● **Provided information**
- - -
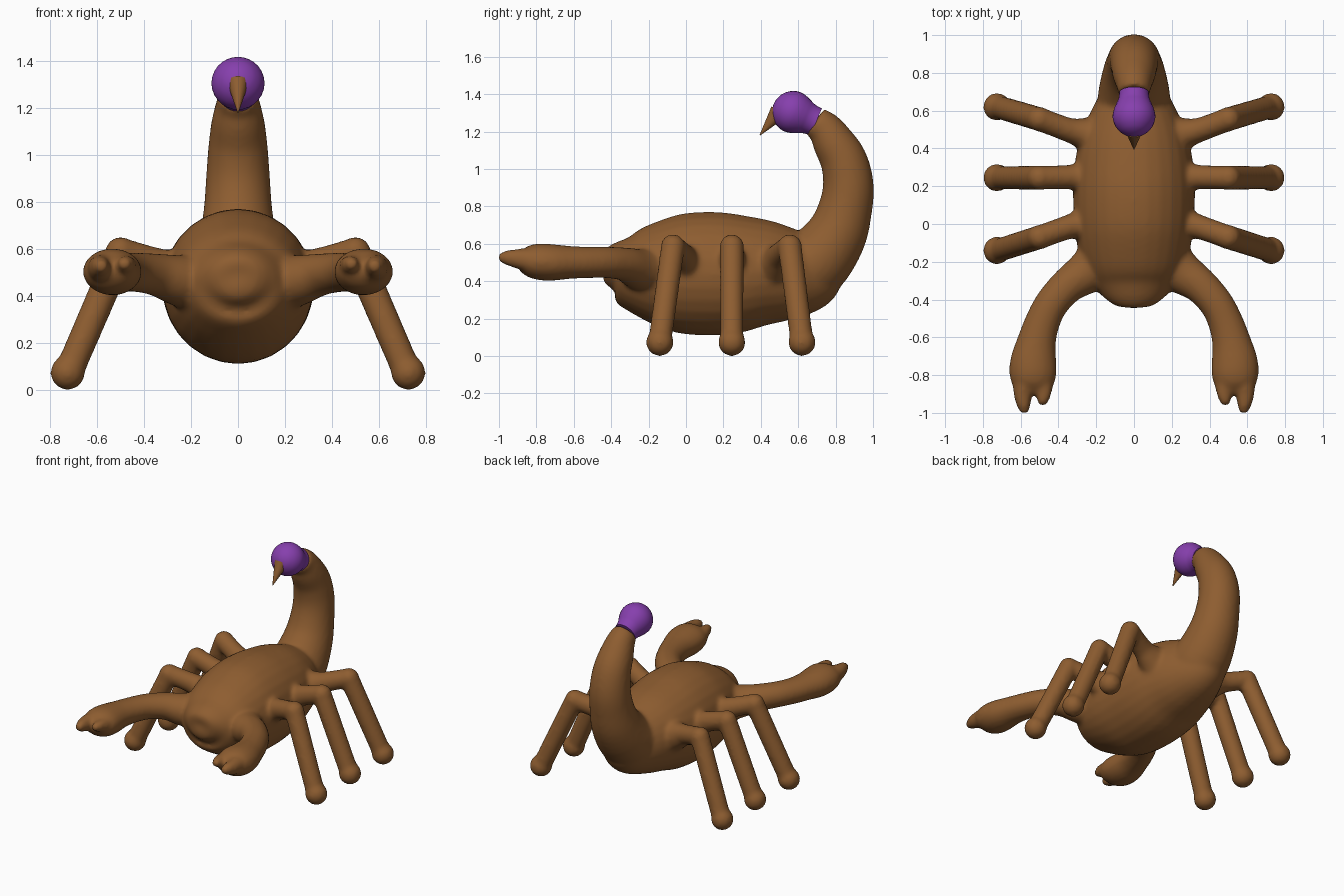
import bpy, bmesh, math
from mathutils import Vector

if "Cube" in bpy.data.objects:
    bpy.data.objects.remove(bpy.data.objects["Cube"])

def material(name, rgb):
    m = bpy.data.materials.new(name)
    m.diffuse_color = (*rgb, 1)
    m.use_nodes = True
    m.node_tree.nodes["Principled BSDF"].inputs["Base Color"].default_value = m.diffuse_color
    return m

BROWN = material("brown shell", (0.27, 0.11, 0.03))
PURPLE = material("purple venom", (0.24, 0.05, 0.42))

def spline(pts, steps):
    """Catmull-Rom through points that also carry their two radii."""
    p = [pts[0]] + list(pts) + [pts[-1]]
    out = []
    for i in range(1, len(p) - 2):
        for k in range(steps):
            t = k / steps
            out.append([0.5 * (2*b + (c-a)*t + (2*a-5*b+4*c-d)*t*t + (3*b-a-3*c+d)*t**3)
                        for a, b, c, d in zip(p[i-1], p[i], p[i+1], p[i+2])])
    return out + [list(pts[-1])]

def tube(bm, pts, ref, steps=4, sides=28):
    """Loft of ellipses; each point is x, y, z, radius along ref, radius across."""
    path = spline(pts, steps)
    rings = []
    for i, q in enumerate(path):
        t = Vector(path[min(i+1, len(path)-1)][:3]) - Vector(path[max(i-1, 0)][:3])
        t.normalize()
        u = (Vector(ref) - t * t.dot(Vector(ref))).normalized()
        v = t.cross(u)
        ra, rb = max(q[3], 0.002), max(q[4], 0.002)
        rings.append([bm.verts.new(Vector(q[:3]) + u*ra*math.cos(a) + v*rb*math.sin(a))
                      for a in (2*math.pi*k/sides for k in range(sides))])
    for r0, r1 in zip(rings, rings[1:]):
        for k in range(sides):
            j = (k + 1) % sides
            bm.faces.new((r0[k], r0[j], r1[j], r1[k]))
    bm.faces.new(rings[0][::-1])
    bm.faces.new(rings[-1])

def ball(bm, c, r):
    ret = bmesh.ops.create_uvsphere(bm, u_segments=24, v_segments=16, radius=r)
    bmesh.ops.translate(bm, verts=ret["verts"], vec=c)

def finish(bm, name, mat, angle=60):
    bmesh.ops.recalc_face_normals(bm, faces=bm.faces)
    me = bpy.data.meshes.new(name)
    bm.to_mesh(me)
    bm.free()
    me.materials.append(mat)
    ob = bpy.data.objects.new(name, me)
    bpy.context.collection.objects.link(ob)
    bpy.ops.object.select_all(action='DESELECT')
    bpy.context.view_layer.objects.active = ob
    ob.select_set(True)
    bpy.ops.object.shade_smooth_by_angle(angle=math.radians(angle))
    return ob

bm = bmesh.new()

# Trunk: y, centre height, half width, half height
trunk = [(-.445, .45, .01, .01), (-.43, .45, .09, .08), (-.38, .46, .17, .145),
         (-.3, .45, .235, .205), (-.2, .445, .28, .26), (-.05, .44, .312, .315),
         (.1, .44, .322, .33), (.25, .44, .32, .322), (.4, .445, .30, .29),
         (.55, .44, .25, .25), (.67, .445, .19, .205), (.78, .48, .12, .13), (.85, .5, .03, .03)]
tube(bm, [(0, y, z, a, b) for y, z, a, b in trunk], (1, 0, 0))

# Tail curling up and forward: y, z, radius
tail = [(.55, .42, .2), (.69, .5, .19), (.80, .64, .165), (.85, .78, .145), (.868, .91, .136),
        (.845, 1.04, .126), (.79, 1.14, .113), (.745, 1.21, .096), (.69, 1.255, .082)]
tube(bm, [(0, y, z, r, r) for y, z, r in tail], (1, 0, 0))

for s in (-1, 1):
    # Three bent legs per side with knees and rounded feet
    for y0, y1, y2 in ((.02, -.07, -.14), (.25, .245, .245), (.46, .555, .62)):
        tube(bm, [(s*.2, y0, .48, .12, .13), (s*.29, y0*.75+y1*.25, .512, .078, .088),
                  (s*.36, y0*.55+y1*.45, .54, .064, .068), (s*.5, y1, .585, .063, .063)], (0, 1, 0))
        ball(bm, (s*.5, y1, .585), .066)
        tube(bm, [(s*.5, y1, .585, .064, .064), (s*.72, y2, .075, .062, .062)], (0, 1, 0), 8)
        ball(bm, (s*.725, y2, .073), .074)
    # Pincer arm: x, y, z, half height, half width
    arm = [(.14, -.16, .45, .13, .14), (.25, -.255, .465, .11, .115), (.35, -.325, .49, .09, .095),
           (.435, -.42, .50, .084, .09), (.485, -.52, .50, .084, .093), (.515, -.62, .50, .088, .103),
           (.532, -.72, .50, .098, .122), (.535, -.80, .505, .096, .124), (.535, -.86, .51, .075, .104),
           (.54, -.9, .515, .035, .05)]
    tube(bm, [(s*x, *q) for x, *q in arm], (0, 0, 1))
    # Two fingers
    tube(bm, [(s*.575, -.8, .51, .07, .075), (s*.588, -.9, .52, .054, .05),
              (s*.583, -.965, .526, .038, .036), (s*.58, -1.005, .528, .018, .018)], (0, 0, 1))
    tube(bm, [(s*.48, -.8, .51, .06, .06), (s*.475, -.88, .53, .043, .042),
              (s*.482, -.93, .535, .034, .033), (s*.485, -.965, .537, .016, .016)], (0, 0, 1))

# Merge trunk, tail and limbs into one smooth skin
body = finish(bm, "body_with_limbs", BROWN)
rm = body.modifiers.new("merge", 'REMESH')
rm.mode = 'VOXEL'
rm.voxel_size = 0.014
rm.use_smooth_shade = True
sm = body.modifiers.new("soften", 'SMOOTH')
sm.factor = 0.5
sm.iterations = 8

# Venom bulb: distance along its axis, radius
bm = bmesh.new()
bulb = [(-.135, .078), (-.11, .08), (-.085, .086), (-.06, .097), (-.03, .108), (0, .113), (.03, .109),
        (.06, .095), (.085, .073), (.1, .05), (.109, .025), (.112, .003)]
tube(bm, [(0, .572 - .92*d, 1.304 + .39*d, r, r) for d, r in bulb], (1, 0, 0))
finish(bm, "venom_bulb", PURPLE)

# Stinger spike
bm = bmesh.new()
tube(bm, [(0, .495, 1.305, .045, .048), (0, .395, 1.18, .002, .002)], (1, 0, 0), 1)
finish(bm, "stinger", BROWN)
- - -
● **Exercise prompt**
Please retype every record shown above, exactly as written, but without pictures.

● **Exercise output**
import bpy, bmesh, math
from mathutils import Vector

if "Cube" in bpy.data.objects:
    bpy.data.objects.remove(bpy.data.objects["Cube"])

def material(name, rgb):
    m = bpy.data.materials.new(name)
    m.diffuse_color = (*rgb, 1)
    m.use_nodes = True
    m.node_tree.nodes["Principled BSDF"].inputs["Base Color"].default_value = m.diffuse_color
    return m

BROWN = material("brown shell", (0.27, 0.11, 0.03))
PURPLE = material("purple venom", (0.24, 0.05, 0.42))

def spline(pts, steps):
    """Catmull-Rom through points that also carry their two radii."""
    p = [pts[0]] + list(pts) + [pts[-1]]
    out = []
    for i in range(1, len(p) - 2):
        for k in range(steps):
            t = k / steps
            out.append([0.5 * (2*b + (c-a)*t + (2*a-5*b+4*c-d)*t*t + (3*b-a-3*c+d)*t**3)
                        for a, b, c, d in zip(p[i-1], p[i], p[i+1], p[i+2])])
    return out + [list(pts[-1])]

def tube(bm, pts, ref, steps=4, sides=28):
    """Loft of ellipses; each point is x, y, z, radius along ref, radius across."""
    path = spline(pts, steps)
    rings = []
    for i, q in enumerate(path):
        t = Vector(path[min(i+1, len(path)-1)][:3]) - Vector(path[max(i-1, 0)][:3])
        t.normalize()
        u = (Vector(ref) - t * t.dot(Vector(ref))).normalized()
        v = t.cross(u)
        ra, rb = max(q[3], 0.002), max(q[4], 0.002)
        rings.append([bm.verts.new(Vector(q[:3]) + u*ra*math.cos(a) + v*rb*math.sin(a))
                      for a in (2*math.pi*k/sides for k in range(sides))])
    for r0, r1 in zip(rings, rings[1:]):
        for k in range(sides):
            j = (k + 1) % sides
            bm.faces.new((r0[k], r0[j], r1[j], r1[k]))
    bm.faces.new(rings[0][::-1])
    bm.faces.new(rings[-1])

def ball(bm, c, r):
    ret = bmesh.ops.create_uvsphere(bm, u_segments=24, v_segments=16, radius=r)
    bmesh.ops.translate(bm, verts=ret["verts"], vec=c)

def finish(bm, name, mat, angle=60):
    bmesh.ops.recalc_face_normals(bm, faces=bm.faces)
    me = bpy.data.meshes.new(name)
    bm.to_mesh(me)
    bm.free()
    me.materials.append(mat)
    ob = bpy.data.objects.new(name, me)
    bpy.context.collection.objects.link(ob)
    bpy.ops.object.select_all(action='DESELECT')
    bpy.context.view_layer.objects.active = ob
    ob.select_set(True)
    bpy.ops.object.shade_smooth_by_angle(angle=math.radians(angle))
    return ob

bm = bmesh.new()

# Trunk: y, centre height, half width, half height
trunk = [(-.445, .45, .01, .01), (-.43, .45, .09, .08), (-.38, .46, .17, .145),
         (-.3, .45, .235, .205), (-.2, .445, .28, .26), (-.05, .44, .312, .315),
         (.1, .44, .322, .33), (.25, .44, .32, .322), (.4, .445, .30, .29),
         (.55, .44, .25, .25), (.67, .445, .19, .205), (.78, .48, .12, .13), (.85, .5, .03, .03)]
tube(bm, [(0, y, z, a, b) for y, z, a, b in trunk], (1, 0, 0))

# Tail curling up and forward: y, z, radius
tail = [(.55, .42, .2), (.69, .5, .19), (.80, .64, .165), (.85, .78, .145), (.868, .91, .136),
        (.845, 1.04, .126), (.79, 1.14, .113), (.745, 1.21, .096), (.69, 1.255, .082)]
tube(bm, [(0, y, z, r, r) for y, z, r in tail], (1, 0, 0))

for s in (-1, 1):
    # Three bent legs per side with knees and rounded feet
    for y0, y1, y2 in ((.02, -.07, -.14), (.25, .245, .245), (.46, .555, .62)):
        tube(bm, [(s*.2, y0, .48, .12, .13), (s*.29, y0*.75+y1*.25, .512, .078, .088),
                  (s*.36, y0*.55+y1*.45, .54, .064, .068), (s*.5, y1, .585, .063, .063)], (0, 1, 0))
        ball(bm, (s*.5, y1, .585), .066)
        tube(bm, [(s*.5, y1, .585, .064, .064), (s*.72, y2, .075, .062, .062)], (0, 1, 0), 8)
        ball(bm, (s*.725, y2, .073), .074)
    # Pincer arm: x, y, z, half height, half width
    arm = [(.14, -.16, .45, .13, .14), (.25, -.255, .465, .11, .115), (.35, -.325, .49, .09, .095),
           (.435, -.42, .50, .084, .09), (.485, -.52, .50, .084, .093), (.515, -.62, .50, .088, .103),
           (.532, -.72, .50, .098, .122), (.535, -.80, .505, .096, .124), (.535, -.86, .51, .075, .104),
           (.54, -.9, .515, .035, .05)]
    tube(bm, [(s*x, *q) for x, *q in arm], (0, 0, 1))
    # Two fingers
    tube(bm, [(s*.575, -.8, .51, .07, .075), (s*.588, -.9, .52, .054, .05),
              (s*.583, -.965, .526, .038, .036), (s*.58, -1.005, .528, .018, .018)], (0, 0, 1))
    tube(bm, [(s*.48, -.8, .51, .06, .06), (s*.475, -.88, .53, .043, .042),
              (s*.482, -.93, .535, .034, .033), (s*.485, -.965, .537, .016, .016)], (0, 0, 1))

# Merge trunk, tail and limbs into one smooth skin
body = finish(bm, "body_with_limbs", BROWN)
rm = body.modifiers.new("merge", 'REMESH')
rm.mode = 'VOXEL'
rm.voxel_size = 0.014
rm.use_smooth_shade = True
sm = body.modifiers.new("soften", 'SMOOTH')
sm.factor = 0.5
sm.iterations = 8

# Venom bulb: distance along its axis, radius
bm = bmesh.new()
bulb = [(-.135, .078), (-.11, .08), (-.085, .086), (-.06, .097), (-.03, .108), (0, .113), (.03, .109),
        (.06, .095), (.085, .073), (.1, .05), (.109, .025), (.112, .003)]
tube(bm, [(0, .572 - .92*d, 1.304 + .39*d, r, r) for d, r in bulb], (1, 0, 0))
finish(bm, "venom_bulb", PURPLE)

# Stinger spike
bm = bmesh.new()
tube(bm, [(0, .495, 1.305, .045, .048), (0, .395, 1.18, .002, .002)], (1, 0, 0), 1)
finish(bm, "stinger", BROWN)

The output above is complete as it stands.